_GIVEN DATA_:

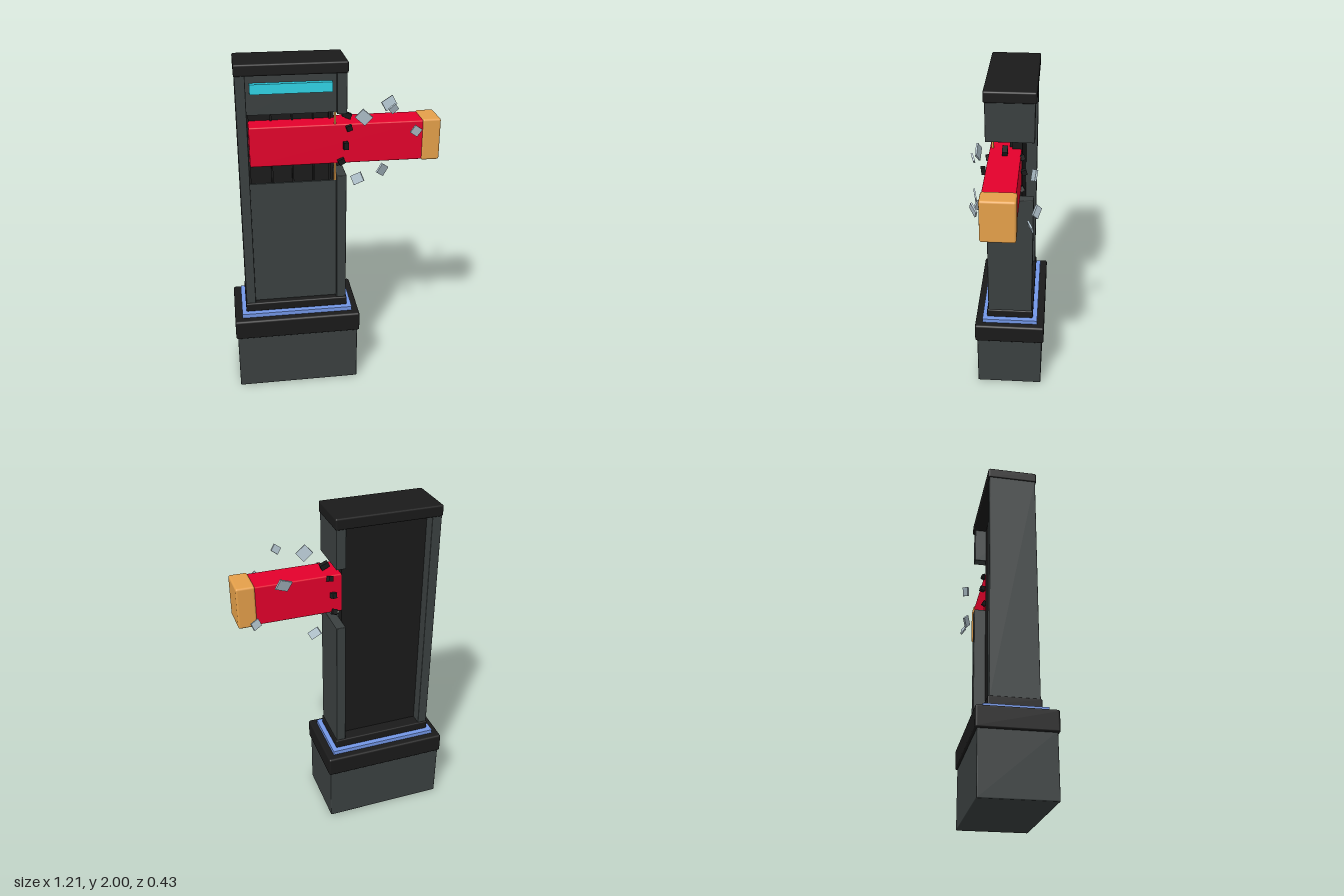
import * as THREE from 'three';
import { RoundedBoxGeometry } from 'three/addons/geometries/RoundedBoxGeometry.js';

const mat = (name, color) => {
  const m = new THREE.MeshStandardMaterial({ color });
  m.name = name;
  return m;
};

export function createModel() {
  const model = new THREE.Group();
  model.name = 'pillarWithRam';

  const grey = mat('slate grey', 0x3a4040);
  const black = mat('charcoal', 0x1a1a1a);
  const red = mat('red', 0xe4002b);
  const ochre = mat('ochre', 0xe5a04a);
  const blue = mat('blue', 0x7aa0f5);
  const cyan = mat('cyan', 0x2fd5e8);
  const silver = mat('silver grey', 0xb4c6d0);

  // Box given by its limits on each axis, with an optional softened edge
  const block = (name, material, [x0, x1], [y0, y1], [z0, z1], r = 0, parent = model) => {
    const s = [x1 - x0, y1 - y0, z1 - z0];
    const geo = r ? new RoundedBoxGeometry(...s, 2, r) : new THREE.BoxGeometry(...s);
    const mesh = new THREE.Mesh(geo, material);
    mesh.name = name;
    mesh.position.set((x0 + x1) / 2, (y0 + y1) / 2, (z0 + z1) / 2);
    parent.add(mesh);
    return mesh;
  };

  // Pedestal
  block('pedestal', grey, [-0.597, 0.134], [0, 0.36], [-0.205, 0.205], 0.006);
  block('pedestalCap', black, [-0.607, 0.146], [0.348, 0.47], [-0.217, 0.217], 0.012);
  block('glowPlate', blue, [-0.562, 0.103], [0.465, 0.495], [-0.172, 0.172]);

  // Tower shell
  const Z = [-0.136, 0.136];
  block('towerFoot', black, [-0.537, 0.076], [0.495, 0.55], [-0.144, 0.144], 0.008);
  block('towerCap', black, [-0.537, 0.076], [1.935, 2], [-0.144, 0.144], 0.01);
  block('rightWall', grey, [-0.533, -0.477], [0.54, 1.945], Z, 0.004);
  block('leftWallLower', grey, [0.014, 0.07], [0.54, 1.348], Z, 0.004);
  block('leftWallUpper', grey, [0.014, 0.07], [1.708, 1.945], Z, 0.004);
  block('backPanel', black, [-0.48, 0.016], [0.54, 1.945], [-0.067, -0.012]);
  block('lowerPanel', grey, [-0.48, 0.016], [0.54, 1.31], [0.09, 0.105]);
  block('upperPanel', grey, [-0.48, 0.016], [1.713, 1.945], [0.09, 0.105]);
  block('lightStrip', cyan, [-0.456, -0.01], [1.835, 1.89], [0.1, 0.136]);

  // Slot details
  for (const x of [-0.47, -0.342, -0.222, -0.102, -0.01]) {
    block('slotRib', black, [x - 0.005, x + 0.005], [1.25, 1.76], [-0.02, 0.005]);
  }
  block('slotTrim', ochre, [0.002, 0.012], [1.31, 1.713], [0.093, 0.105]);

  // Ram bursting through the side
  const ram = new THREE.Group();
  ram.name = 'ram';
  model.add(ram);
  block('ramBeam', red, [-0.47, 0.51], [1.415, 1.645], [-0.062, 0.115], 0.008, ram);
  block('ramTip', ochre, [0.502, 0.607], [1.41, 1.652], [-0.068, 0.12], 0.012, ram);

  // Scattered pieces: position, size, rotation
  const scatter = (name, material, items) => {
    const group = new THREE.Group();
    group.name = name + 's';
    model.add(group);
    for (const [pos, size, rot] of items) {
      const mesh = new THREE.Mesh(new THREE.BoxGeometry(...size), material);
      mesh.name = name;
      mesh.position.set(...pos);
      mesh.rotation.set(...rot);
      group.add(mesh);
    }
  };

  scatter('shard', silver, [
    [[0.158, 1.694, 0.162], [0.073, 0.066, 0.01], [0.15, -0.2, -0.7]],
    [[0.319, 1.738, 0.172], [0.047, 0.042, 0.01], [0.25, 0.25, 0.65]],
    [[0.457, 1.598, 0.15], [0.055, 0.05, 0.008], [0.12, 0.2, -0.65]],
    [[0.124, 1.342, 0.175], [0.067, 0.055, 0.01], [-0.25, -0.6, 0.4]],
    [[0.262, 1.393, 0.187], [0.065, 0.06, 0.01], [0.2, 0.55, -0.7]],
    [[0.205, 1.36, -0.158], [0.066, 0.046, 0.012], [0.35, -0.6, -0.5]],
    [[0.365, 1.674, -0.145], [0.08, 0.06, 0.01], [-0.25, 0.2, 0.5]],
    [[0.524, 1.463, -0.135], [0.052, 0.044, 0.01], [0.3, 0.35, -0.4]],
  ]);

  scatter('rubbleChunk', black, [
    [[0.085, 1.668, 0.025], [0.05, 0.03, 0.03], [0, 0, -0.4]],
    [[0.084, 1.63, -0.068], [0.03, 0.03, 0.025], [0.3, 0.4, 0.2]],
    [[0.084, 1.622, 0.12], [0.032, 0.032, 0.02], [0.1, 0.2, 0.3]],
    [[0.062, 1.53, 0.148], [0.027, 0.042, 0.025], [0.1, 0.1, 0]],
    [[0.067, 1.53, -0.078], [0.027, 0.03, 0.03], [0.2, 0.3, 0]],
    [[0.042, 1.428, 0.12], [0.038, 0.034, 0.02], [0.1, 0.2, 0.4]],
    [[0.06, 1.42, -0.068], [0.03, 0.03, 0.025], [0.5, 0.2, 0.3]],
    [[0.042, 1.392, 0.028], [0.045, 0.03, 0.03], [0, 0, 0.4]],
  ]);

  return model;
}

_ASSIGNMENT_:
Take the line above containing "1.348], Z, 0.004);", the line containing "0.115], 0.008, ram);", and all lines in between, and copy them exactly without anything else.

_OUTPUT FOR THIS TASK_:
  block('leftWallLower', grey, [0.014, 0.07], [0.54, 1.348], Z, 0.004);
  block('leftWallUpper', grey, [0.014, 0.07], [1.708, 1.945], Z, 0.004);
  block('backPanel', black, [-0.48, 0.016], [0.54, 1.945], [-0.067, -0.012]);
  block('lowerPanel', grey, [-0.48, 0.016], [0.54, 1.31], [0.09, 0.105]);
  block('upperPanel', grey, [-0.48, 0.016], [1.713, 1.945], [0.09, 0.105]);
  block('lightStrip', cyan, [-0.456, -0.01], [1.835, 1.89], [0.1, 0.136]);

  // Slot details
  for (const x of [-0.47, -0.342, -0.222, -0.102, -0.01]) {
    block('slotRib', black, [x - 0.005, x + 0.005], [1.25, 1.76], [-0.02, 0.005]);
  }
  block('slotTrim', ochre, [0.002, 0.012], [1.31, 1.713], [0.093, 0.105]);

  // Ram bursting through the side
  const ram = new THREE.Group();
  ram.name = 'ram';
  model.add(ram);
  block('ramBeam', red, [-0.47, 0.51], [1.415, 1.645], [-0.062, 0.115], 0.008, ram);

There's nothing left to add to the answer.